Vacuum-jacketed transfer lines within this system safely preserve LH2 since vacuums do not effectively conduct heat and allow for complete energy retention during transfer to the intended recipient. Additionally, isolating the environment within the transfer lines adds a crucial safety layer. Safe and effective dispensing systems are essential for all H2 systems, as they provide a safe passageway for the LH2 to reach the machines it fuels.

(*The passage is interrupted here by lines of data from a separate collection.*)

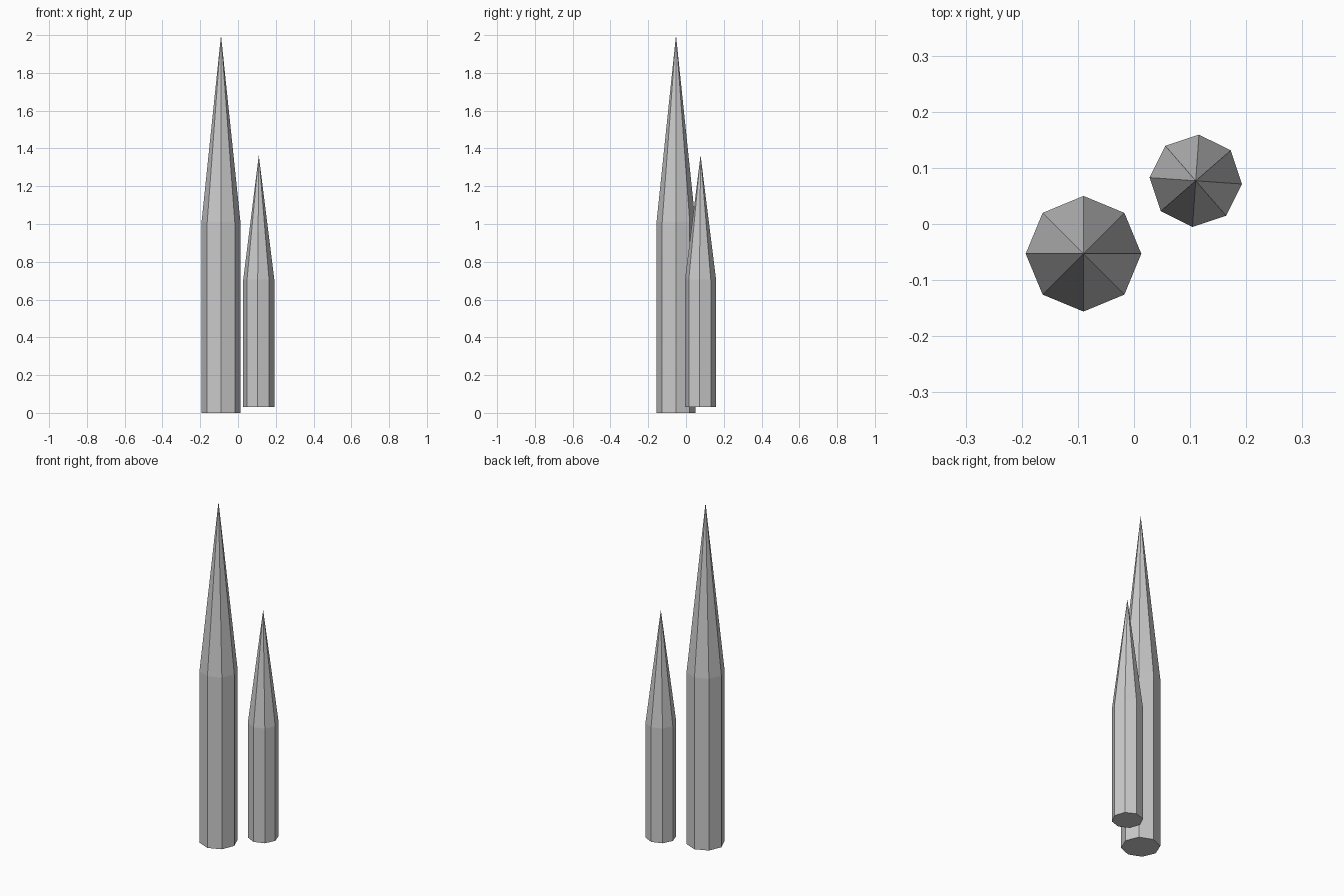
import bpy, bmesh, math

if "Cube" in bpy.data.objects:
    bpy.data.objects.remove(bpy.data.objects["Cube"])

grey = bpy.data.materials.new("stone grey")
grey.diffuse_color = (0.6, 0.6, 0.6, 1)
grey.use_nodes = True
grey.node_tree.nodes["Principled BSDF"].inputs["Base Color"].default_value = grey.diffuse_color


def spike(name, x, y, radius, z_base, z_shoulder, z_tip, turn, sides=8):
    """Closed octagonal shaft with a pointed cap, flat shaded."""
    bm = bmesh.new()
    rings = []
    for z in (z_base, z_shoulder):
        rings.append([bm.verts.new((radius * math.cos(turn + math.tau * i / sides),
                                    radius * math.sin(turn + math.tau * i / sides), z))
                      for i in range(sides)])
    low, high = rings
    tip = bm.verts.new((0, 0, z_tip))
    bm.faces.new(low[::-1])
    for i in range(sides):
        j = (i + 1) % sides
        bm.faces.new((low[i], low[j], high[j], high[i]))
        bm.faces.new((high[i], high[j], tip))
    mesh = bpy.data.meshes.new(name)
    bm.to_mesh(mesh)
    bm.free()
    mesh.materials.append(grey)
    obj = bpy.data.objects.new(name, mesh)
    obj.location = (x, y, 0)
    bpy.context.collection.objects.link(obj)


# Tall spike and its smaller, slightly turned neighbour
spike("tall_spike", -0.09, -0.053, 0.103, 0.0, 1.01, 2.0, 0)
spike("short_spike", 0.11, 0.077, 0.0825, 0.03, 0.705, 1.365, math.radians(-4))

The author’s company’s system has successfully demonstrated continuous H2 liquefaction according to the design specification, with the help of an automated control system to maintain the liquid at a desired level without boil-off loss. In addition to liquefaction and controlled storage, the functions of zero-loss transfer, boil-off gas recovery and re-liquefaction were also demonstrated. These systems provide proof-of-concept data points for future LH2 infrastructure designs and the critical LH2 refilling and servicing methodology for many H2 mobility applications.

Takeaway. H2 is gaining traction as the ultimate replacement for fossil fuels and, as a result, plays a critical role in the global transition to renewable energy. In the past, the lack of infrastructure has been one of the biggest obstacles to H2’s growth as a clean energy resource. New small-scale infrastructure technology offers the affordability, flexibility and viability to enable the widespread adoption of H2 with a clear path to a greener environment.H2T


a LS20 mobile system 

About the author

CULLEN HALL is the Vice President of Product Development for GenH2, a technology leader in H2 infrastructure systems for advanced clean energy. He has more than 20 yr of experience in engineering, cryogenics and H2, with a specialty in LH2 infrastructure. Hall’s deep expertise in H2 infrastructure includes critical components, systems, safety and construction related to cryopumps, compressors, dispensers and refueling stations. He has contributed significantly to accelerating H2 infrastructure systems throughout his career by commissioning liquid dispensers, developing patented LH2 pumps and transforming the liquid H2 refueling station. Hall’s H2 infrastructure experience spans several H2 companies in Asia and industry leaders such as Linde’s Praxair and Plug Power.